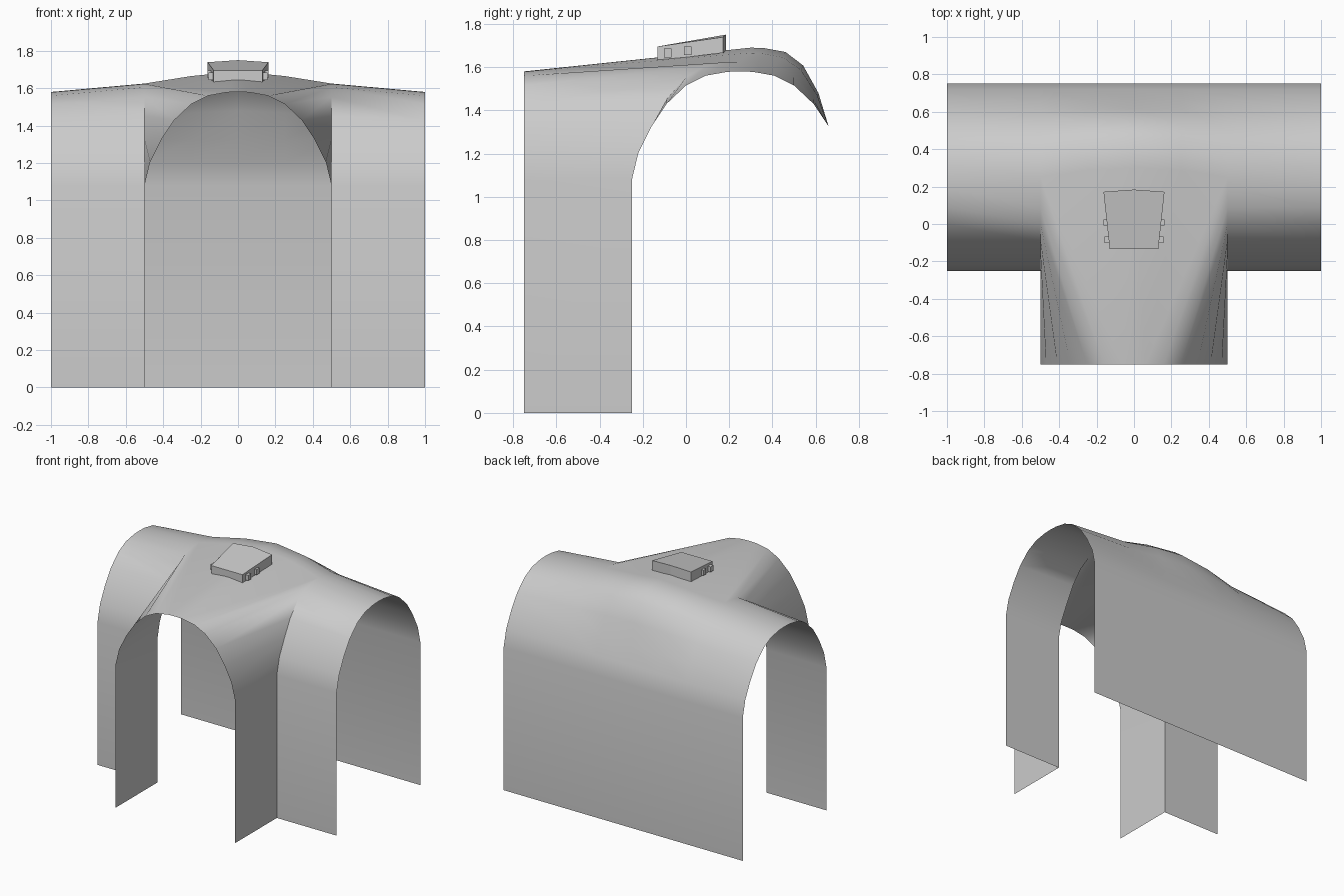
import bpy, bmesh

if "Cube" in bpy.data.objects:
    bpy.data.objects.remove(bpy.data.objects["Cube"])

SPRING = 1.08
# half arch: (offset from centre line, height above the springing line)
HALF = [(.5, 0), (.47, .125), (.41, .245), (.34, .35), (.25, .435), (.16, .48), (.06, .498), (0, .5)]
# longitudinal stations: x -> crown lift
LIFT = {1: 0, .5: .045, .25: .085, 0: .11}


def make_object(name, polys, smooth=True):
    bm = bmesh.new()
    for poly in polys:
        bm.faces.new([bm.verts.new(p) for p in poly])
    bmesh.ops.remove_doubles(bm, verts=bm.verts, dist=.0005)
    bmesh.ops.recalc_face_normals(bm, faces=bm.faces)
    me = bpy.data.meshes.new(name)
    bm.to_mesh(me)
    bm.free()
    ob = bpy.data.objects.new(name, me)
    bpy.context.collection.objects.link(ob)
    if smooth:
        bpy.context.view_layer.objects.active = ob
        ob.select_set(True)
        bpy.ops.object.shade_smooth_by_angle(angle=.7)
        ob.select_set(False)
    return ob


def loft(a, b):
    """Faces between two point chains; repeated points give triangles."""
    out = []
    for i in range(len(a) - 1):
        poly = []
        for p in (a[i], a[i + 1], b[i + 1], b[i]):
            if p not in poly:
                poly.append(p)
        if len(poly) > 2:
            out.append(poly)
    return out


def main_point(x, k, side):
    """Point k on the front (-1) or back (+1) half of the main arch at x."""
    d, h = HALF[k]
    lift = LIFT[abs(x)]
    w = max(0, min(1, (h - .25) / .22))
    shift = .05 * lift / .11 if abs(x) < .5 else 0
    return (x, .25 + side * d + shift * w, SPRING + h + lift * w)


# main vault and its straight walls
faces = []
stations = [-1, -.5, -.25, 0, .25, .5, 1]
for x0, x1 in zip(stations, stations[1:]):
    back = lambda x: [(x, .75, 0)] + [main_point(x, k, 1) for k in range(8)]
    faces += loft(back(x0), back(x1))
    if abs(x0 + x1) > 1:
        front = lambda x: [main_point(x, k, -1) for k in range(7, -1, -1)] + [(x, -.25, 0)]
        a, b = front(x0), front(x1)
        faces += loft([main_point(x0, 7, 1)] + a[1:], [main_point(x1, 7, 1)] + b[1:])

# branch vault: ruled from the front arch to the seam on the main vault
for s in (-1, 1):
    rim = [(s * HALF[k][0], -.75, SPRING + HALF[k][1]) for k in (0, 1, 2, 3, 4, 5, 5, 6, 6, 7)]
    seam = [main_point(s * .5, k, -1) for k in range(8)]
    seam[7] = main_point(s * .5, 7, 1)
    seam += [main_point(s * .25, 7, 1), main_point(0, 7, 1)]
    faces += loft([(s * .5, -.75, 0)] + rim, [(s * .5, -.25, 0)] + seam)
make_object("tunnel_junction_shell", faces)


def block(name, bottom, top):
    n = len(top)
    polys = [bottom, top]
    polys += [[bottom[i], bottom[(i + 1) % n], top[(i + 1) % n], top[i]] for i in range(n)]
    return make_object(name, polys, False)


# tapered roof housing with a slightly bowed back
plan = [(-.13, -.133, 0), (.13, -.133, 0), (.163, .172, 1), (0, .184, 1.25), (-.163, .172, 1)]
block("roof_housing",
      [(x, y, 1.63 + .036 * t) for x, y, t in plan],
      [(x, y, 1.695 + .044 * t) for x, y, t in plan])

# small side lugs on the housing
for s, side in ((-1, "left"), (1, "right")):
    for i, (y, x1) in enumerate(((-.085, .158), (.008, .163))):
        c = [(s * .12, y - .017), (s * x1, y - .017), (s * x1, y + .017), (s * .12, y + .017)]
        z = 1.645 + i * .01
        block(f"housing_lug_{side}_{i + 1}", [(a, b, z) for a, b in c], [(a, b, z + .04) for a, b in c])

.....

**EXERCISE AIM**
Each line of the data above needs to be retyped as it is, without any picture.

**ANSWER BOX**
import bpy, bmesh

if "Cube" in bpy.data.objects:
    bpy.data.objects.remove(bpy.data.objects["Cube"])

SPRING = 1.08
# half arch: (offset from centre line, height above the springing line)
HALF = [(.5, 0), (.47, .125), (.41, .245), (.34, .35), (.25, .435), (.16, .48), (.06, .498), (0, .5)]
# longitudinal stations: x -> crown lift
LIFT = {1: 0, .5: .045, .25: .085, 0: .11}


def make_object(name, polys, smooth=True):
    bm = bmesh.new()
    for poly in polys:
        bm.faces.new([bm.verts.new(p) for p in poly])
    bmesh.ops.remove_doubles(bm, verts=bm.verts, dist=.0005)
    bmesh.ops.recalc_face_normals(bm, faces=bm.faces)
    me = bpy.data.meshes.new(name)
    bm.to_mesh(me)
    bm.free()
    ob = bpy.data.objects.new(name, me)
    bpy.context.collection.objects.link(ob)
    if smooth:
        bpy.context.view_layer.objects.active = ob
        ob.select_set(True)
        bpy.ops.object.shade_smooth_by_angle(angle=.7)
        ob.select_set(False)
    return ob


def loft(a, b):
    """Faces between two point chains; repeated points give triangles."""
    out = []
    for i in range(len(a) - 1):
        poly = []
        for p in (a[i], a[i + 1], b[i + 1], b[i]):
            if p not in poly:
                poly.append(p)
        if len(poly) > 2:
            out.append(poly)
    return out


def main_point(x, k, side):
    """Point k on the front (-1) or back (+1) half of the main arch at x."""
    d, h = HALF[k]
    lift = LIFT[abs(x)]
    w = max(0, min(1, (h - .25) / .22))
    shift = .05 * lift / .11 if abs(x) < .5 else 0
    return (x, .25 + side * d + shift * w, SPRING + h + lift * w)


# main vault and its straight walls
faces = []
stations = [-1, -.5, -.25, 0, .25, .5, 1]
for x0, x1 in zip(stations, stations[1:]):
    back = lambda x: [(x, .75, 0)] + [main_point(x, k, 1) for k in range(8)]
    faces += loft(back(x0), back(x1))
    if abs(x0 + x1) > 1:
        front = lambda x: [main_point(x, k, -1) for k in range(7, -1, -1)] + [(x, -.25, 0)]
        a, b = front(x0), front(x1)
        faces += loft([main_point(x0, 7, 1)] + a[1:], [main_point(x1, 7, 1)] + b[1:])

# branch vault: ruled from the front arch to the seam on the main vault
for s in (-1, 1):
    rim = [(s * HALF[k][0], -.75, SPRING + HALF[k][1]) for k in (0, 1, 2, 3, 4, 5, 5, 6, 6, 7)]
    seam = [main_point(s * .5, k, -1) for k in range(8)]
    seam[7] = main_point(s * .5, 7, 1)
    seam += [main_point(s * .25, 7, 1), main_point(0, 7, 1)]
    faces += loft([(s * .5, -.75, 0)] + rim, [(s * .5, -.25, 0)] + seam)
make_object("tunnel_junction_shell", faces)


def block(name, bottom, top):
    n = len(top)
    polys = [bottom, top]
    polys += [[bottom[i], bottom[(i + 1) % n], top[(i + 1) % n], top[i]] for i in range(n)]
    return make_object(name, polys, False)


# tapered roof housing with a slightly bowed back
plan = [(-.13, -.133, 0), (.13, -.133, 0), (.163, .172, 1), (0, .184, 1.25), (-.163, .172, 1)]
block("roof_housing",
      [(x, y, 1.63 + .036 * t) for x, y, t in plan],
      [(x, y, 1.695 + .044 * t) for x, y, t in plan])

# small side lugs on the housing
for s, side in ((-1, "left"), (1, "right")):
    for i, (y, x1) in enumerate(((-.085, .158), (.008, .163))):
        c = [(s * .12, y - .017), (s * x1, y - .017), (s * x1, y + .017), (s * .12, y + .017)]
        z = 1.645 + i * .01
        block(f"housing_lug_{side}_{i + 1}", [(a, b, z) for a, b in c], [(a, b, z + .04) for a, b in c])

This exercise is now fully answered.